|Rumann Alam||Leave the World Behind||HarperCollins / Ecco|
|Brit Bennett||The Vanishing Half||Penguin Random House / Riverhead|
|Diane Cook||The New Wilderness||HarperCollins|
|Juliana Delgado Lopera||Fiebre Tropical||Feminist Press|
|Akwaeke Emezi||The Death of Vivek Oji||Penguin Random House / Riverhead|
|Louise Erdrich||The Night Watchman||HarperCollins|
|Danielle Evans||The Office of Historical Corrections: A Novella and Stories||Penguin Random House / Riverhead|
|Yaa Gyasi||Transcendent Kingdom||Penguin Random House / Knopf|
|Randall Kenan||If I Had Two Wings: Stories||WW Norton|
|Lydia Millet||A Children’s Bible: A Novel||WW Norton|

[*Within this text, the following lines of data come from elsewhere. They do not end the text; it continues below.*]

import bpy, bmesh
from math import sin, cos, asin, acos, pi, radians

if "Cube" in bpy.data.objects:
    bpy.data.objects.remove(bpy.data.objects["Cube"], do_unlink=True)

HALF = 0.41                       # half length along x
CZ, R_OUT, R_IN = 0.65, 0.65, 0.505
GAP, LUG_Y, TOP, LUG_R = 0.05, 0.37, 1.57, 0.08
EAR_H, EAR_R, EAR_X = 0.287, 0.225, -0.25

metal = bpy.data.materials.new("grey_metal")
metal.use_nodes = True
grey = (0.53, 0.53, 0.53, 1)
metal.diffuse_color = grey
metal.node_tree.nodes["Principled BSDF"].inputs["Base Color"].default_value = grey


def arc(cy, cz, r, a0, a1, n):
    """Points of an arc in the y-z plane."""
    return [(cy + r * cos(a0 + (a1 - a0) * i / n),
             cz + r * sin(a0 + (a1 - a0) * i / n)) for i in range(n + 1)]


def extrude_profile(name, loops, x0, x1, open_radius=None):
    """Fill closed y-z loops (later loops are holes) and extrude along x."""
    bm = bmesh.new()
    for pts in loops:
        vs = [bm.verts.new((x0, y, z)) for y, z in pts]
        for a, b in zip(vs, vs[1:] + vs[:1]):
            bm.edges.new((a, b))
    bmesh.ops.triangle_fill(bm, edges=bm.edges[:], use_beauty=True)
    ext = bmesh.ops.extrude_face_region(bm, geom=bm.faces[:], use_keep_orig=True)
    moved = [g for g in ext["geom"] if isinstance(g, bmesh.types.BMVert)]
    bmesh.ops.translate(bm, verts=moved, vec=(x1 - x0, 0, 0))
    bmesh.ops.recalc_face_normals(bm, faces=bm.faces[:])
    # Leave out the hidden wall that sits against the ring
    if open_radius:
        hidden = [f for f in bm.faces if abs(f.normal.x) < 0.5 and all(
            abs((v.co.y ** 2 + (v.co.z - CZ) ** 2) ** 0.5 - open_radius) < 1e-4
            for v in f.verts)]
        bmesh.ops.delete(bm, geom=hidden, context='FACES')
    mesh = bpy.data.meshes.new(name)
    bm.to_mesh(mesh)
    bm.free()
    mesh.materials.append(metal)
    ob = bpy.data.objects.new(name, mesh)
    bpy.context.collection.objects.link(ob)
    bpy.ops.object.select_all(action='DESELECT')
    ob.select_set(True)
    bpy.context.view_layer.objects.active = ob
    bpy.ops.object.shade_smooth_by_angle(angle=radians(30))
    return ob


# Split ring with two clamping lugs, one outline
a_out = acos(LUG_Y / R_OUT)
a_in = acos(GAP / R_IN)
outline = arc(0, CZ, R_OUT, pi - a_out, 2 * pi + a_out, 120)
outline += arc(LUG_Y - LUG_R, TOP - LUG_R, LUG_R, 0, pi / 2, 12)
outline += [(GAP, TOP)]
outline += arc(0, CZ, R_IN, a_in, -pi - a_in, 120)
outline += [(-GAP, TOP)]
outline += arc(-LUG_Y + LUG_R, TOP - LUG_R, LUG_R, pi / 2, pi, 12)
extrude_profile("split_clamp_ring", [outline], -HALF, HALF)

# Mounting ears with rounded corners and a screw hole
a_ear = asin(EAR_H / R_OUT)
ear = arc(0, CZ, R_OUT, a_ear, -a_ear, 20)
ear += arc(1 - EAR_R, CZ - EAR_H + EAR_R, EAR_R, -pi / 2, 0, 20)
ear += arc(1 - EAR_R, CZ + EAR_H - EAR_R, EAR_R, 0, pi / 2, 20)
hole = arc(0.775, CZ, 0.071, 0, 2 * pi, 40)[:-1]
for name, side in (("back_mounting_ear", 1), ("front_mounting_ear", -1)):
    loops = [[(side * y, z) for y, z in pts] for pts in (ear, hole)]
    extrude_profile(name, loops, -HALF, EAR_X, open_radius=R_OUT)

|Jennifer Nansubuga Makumbi||A Girl is a Body of Water||Tin House|
|Brandon Taylor||Real Life||Penguin Random House / Riverhead|
|Bryan Washington||Memorial||Penguin Random House / Riverhead|
Brodeur: ‘This Time of Social Upheaval’
When Publishing Perspectives spoke with Brodeur in June as the call went out for this fourth cycle of the award’s submissions, she explained how it has come about that the program is so focused on meaningful work that addresses contemporary concerns. “When I first came on to Aspen Words and got to know both Aspen Words and our parent organization, the Aspen Institute,” she said, “it seemed like the institute was doing such important work with regard to public policy and the type of social issues that I was interested in reading about.
“I thought, such a prize as this—an award for fiction that shines a spotlight on a social issue, examines it, and brings it into the public discourse—it just made so much sense as one of the programs of the Aspen Institute. And when I proposed this, the institute was very supportive and then when we found a donor who remains anonymous to support the prize in perpetuity—I mean it’s just a wonderful. NPR is our media partner.”
And as the program today announces its new longlist, Brodeur says, “The books on this longlist examine subjects that cut across racial, economic, political, and sexual divides.
“In the pages of these books, we read about many of the issues that are playing out before our eyes during this time of social upheaval–climate collapse, government breakdown, racism, and sexism. And therein lies the power of reading fiction: to create empathy and allow us to imagine better ways of existing.”
- Open to authors of any nationality, the prize’s inaugural honor went to Mohsin Hamid in 2018 for Exit West, his novel about migration and refugees.
- Tayari Jones won the 2019 prize for An American Marriage, her novel about racism and unjust incarceration.
- Christy Lefteri received the 2020 prize for her novel The Beekeeper of Aleppo, about Syrian refugees.
Aspen Words was founded in 1976 as a literary center based in Aspen, Colorado. A program of the Aspen Institute, its mission is to encourage writers, inspire readers, and connect people through the power of stories.
More from Publishing Perspectives on international awards programs is here. More from us on the Aspen Words Literary Prize is here, more on the American book business is here. And more on the coronavirus COVID-19 pandemic and its impact on international book publishing is here